#### REQUIRED WORK
For the records below, tally every line that has the word "append" and reply with the number alone.
** Opening RECORDS FOR THE TASK block **
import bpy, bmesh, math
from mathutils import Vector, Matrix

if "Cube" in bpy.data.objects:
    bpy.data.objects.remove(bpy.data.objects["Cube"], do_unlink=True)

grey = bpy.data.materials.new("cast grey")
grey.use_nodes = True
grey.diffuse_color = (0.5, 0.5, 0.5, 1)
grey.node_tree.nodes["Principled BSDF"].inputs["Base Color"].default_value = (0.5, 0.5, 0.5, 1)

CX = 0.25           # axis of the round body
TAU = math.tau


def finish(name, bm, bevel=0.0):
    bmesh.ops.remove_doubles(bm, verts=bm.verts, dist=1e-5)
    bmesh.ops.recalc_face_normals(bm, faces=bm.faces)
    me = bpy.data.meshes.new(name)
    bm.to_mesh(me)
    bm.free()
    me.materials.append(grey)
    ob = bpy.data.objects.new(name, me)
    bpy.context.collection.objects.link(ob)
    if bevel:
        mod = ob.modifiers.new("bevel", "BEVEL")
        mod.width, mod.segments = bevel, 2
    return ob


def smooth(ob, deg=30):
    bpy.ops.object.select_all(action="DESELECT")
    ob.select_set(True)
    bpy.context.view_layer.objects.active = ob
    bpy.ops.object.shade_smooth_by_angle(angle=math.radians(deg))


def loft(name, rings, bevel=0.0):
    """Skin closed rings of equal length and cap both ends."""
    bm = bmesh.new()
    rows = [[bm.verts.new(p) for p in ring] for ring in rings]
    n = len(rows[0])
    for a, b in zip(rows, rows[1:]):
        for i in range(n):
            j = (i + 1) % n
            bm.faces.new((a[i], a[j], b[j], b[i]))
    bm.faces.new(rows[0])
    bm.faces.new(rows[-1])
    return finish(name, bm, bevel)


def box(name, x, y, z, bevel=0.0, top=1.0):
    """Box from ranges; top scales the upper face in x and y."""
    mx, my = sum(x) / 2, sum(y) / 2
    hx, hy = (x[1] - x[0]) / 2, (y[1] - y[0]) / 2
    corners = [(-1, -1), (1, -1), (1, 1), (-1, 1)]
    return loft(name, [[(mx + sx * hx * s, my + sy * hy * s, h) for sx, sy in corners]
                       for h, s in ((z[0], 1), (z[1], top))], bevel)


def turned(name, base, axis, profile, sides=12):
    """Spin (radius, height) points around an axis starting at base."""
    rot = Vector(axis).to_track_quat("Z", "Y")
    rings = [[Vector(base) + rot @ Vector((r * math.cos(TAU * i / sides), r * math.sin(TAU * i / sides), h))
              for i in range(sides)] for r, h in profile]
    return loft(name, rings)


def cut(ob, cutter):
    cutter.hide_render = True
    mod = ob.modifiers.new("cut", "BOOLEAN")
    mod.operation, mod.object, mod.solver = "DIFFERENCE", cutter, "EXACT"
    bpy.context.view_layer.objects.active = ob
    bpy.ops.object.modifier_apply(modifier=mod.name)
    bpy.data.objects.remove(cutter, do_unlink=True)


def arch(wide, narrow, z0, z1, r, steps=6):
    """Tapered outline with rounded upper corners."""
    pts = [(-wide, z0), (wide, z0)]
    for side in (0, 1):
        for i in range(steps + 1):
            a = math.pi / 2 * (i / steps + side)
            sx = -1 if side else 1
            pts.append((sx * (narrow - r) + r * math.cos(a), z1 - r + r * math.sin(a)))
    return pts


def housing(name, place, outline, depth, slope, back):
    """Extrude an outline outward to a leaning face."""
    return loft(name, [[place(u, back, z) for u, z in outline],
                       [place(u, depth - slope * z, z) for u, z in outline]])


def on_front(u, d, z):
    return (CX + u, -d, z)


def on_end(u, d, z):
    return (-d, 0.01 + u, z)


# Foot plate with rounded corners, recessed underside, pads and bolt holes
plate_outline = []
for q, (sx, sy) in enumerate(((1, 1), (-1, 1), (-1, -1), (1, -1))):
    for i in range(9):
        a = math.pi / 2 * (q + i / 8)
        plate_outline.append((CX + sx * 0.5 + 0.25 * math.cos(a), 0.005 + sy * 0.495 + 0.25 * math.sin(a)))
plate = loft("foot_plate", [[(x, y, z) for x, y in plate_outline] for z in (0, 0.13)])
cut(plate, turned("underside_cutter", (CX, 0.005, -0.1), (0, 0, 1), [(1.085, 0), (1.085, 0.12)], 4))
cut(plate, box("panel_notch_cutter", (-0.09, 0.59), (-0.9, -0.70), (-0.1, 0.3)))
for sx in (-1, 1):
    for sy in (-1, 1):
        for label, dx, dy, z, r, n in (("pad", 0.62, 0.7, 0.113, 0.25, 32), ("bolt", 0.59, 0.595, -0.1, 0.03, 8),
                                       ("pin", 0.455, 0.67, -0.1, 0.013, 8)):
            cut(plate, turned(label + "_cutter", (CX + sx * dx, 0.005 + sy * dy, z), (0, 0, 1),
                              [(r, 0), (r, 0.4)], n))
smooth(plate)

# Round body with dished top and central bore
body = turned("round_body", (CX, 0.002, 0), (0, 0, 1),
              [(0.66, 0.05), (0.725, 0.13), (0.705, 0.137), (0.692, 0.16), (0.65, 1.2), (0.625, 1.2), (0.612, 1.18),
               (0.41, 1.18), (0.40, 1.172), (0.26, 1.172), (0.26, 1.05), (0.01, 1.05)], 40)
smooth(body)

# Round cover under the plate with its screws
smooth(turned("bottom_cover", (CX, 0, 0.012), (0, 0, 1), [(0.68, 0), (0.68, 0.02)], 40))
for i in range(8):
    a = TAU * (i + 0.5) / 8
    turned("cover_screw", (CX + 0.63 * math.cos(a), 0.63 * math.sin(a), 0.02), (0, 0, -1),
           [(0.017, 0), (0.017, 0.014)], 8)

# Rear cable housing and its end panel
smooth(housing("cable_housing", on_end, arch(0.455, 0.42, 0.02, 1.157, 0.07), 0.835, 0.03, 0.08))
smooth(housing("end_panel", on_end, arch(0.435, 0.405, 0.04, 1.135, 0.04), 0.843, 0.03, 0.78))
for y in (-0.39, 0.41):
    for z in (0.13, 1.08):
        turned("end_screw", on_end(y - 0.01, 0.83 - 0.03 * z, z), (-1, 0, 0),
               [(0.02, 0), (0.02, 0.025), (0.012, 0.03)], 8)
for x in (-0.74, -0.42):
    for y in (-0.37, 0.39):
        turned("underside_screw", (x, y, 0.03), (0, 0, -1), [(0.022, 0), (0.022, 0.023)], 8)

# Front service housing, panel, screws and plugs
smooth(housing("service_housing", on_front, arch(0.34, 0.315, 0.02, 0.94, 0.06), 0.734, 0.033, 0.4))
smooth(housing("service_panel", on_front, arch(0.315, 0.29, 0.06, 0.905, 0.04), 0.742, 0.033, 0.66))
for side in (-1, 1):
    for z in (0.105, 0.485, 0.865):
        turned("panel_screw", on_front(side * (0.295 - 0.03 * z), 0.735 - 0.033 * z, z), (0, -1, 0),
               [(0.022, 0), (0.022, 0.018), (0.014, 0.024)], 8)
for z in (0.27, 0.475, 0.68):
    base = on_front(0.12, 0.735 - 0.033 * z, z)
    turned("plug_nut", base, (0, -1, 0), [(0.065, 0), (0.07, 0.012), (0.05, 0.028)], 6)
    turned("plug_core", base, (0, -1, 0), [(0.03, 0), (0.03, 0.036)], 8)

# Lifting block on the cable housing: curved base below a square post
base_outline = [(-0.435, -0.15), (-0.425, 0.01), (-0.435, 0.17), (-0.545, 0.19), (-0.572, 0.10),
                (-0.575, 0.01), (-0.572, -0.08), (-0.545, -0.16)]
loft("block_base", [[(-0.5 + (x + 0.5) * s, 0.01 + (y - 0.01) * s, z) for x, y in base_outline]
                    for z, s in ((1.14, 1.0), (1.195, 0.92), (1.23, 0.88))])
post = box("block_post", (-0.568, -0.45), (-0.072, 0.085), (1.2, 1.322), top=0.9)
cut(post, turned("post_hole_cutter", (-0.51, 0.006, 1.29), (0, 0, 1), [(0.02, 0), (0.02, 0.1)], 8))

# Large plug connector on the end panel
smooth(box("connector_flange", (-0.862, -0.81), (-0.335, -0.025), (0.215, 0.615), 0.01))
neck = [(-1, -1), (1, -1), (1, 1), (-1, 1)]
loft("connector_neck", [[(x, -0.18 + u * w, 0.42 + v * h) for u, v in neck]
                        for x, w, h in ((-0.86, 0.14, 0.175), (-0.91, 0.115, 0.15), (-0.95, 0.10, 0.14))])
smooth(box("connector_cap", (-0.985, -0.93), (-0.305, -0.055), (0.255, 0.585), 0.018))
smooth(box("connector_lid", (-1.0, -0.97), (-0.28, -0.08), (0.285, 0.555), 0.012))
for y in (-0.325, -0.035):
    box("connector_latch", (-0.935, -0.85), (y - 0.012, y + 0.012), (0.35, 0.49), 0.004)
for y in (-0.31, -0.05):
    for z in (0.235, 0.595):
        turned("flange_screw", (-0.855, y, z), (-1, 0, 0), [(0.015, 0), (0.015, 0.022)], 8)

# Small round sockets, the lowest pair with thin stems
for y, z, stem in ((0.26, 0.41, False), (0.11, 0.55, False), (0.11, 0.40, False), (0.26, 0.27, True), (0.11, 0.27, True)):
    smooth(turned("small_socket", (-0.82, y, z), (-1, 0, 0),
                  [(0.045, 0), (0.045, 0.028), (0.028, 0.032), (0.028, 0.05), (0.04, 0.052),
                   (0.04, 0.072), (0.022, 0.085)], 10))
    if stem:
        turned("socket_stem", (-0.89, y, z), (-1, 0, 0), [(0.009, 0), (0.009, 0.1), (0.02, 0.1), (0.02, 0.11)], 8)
** Closing RECORDS FOR THE TASK block **
#### REPLY TO THE TASK
3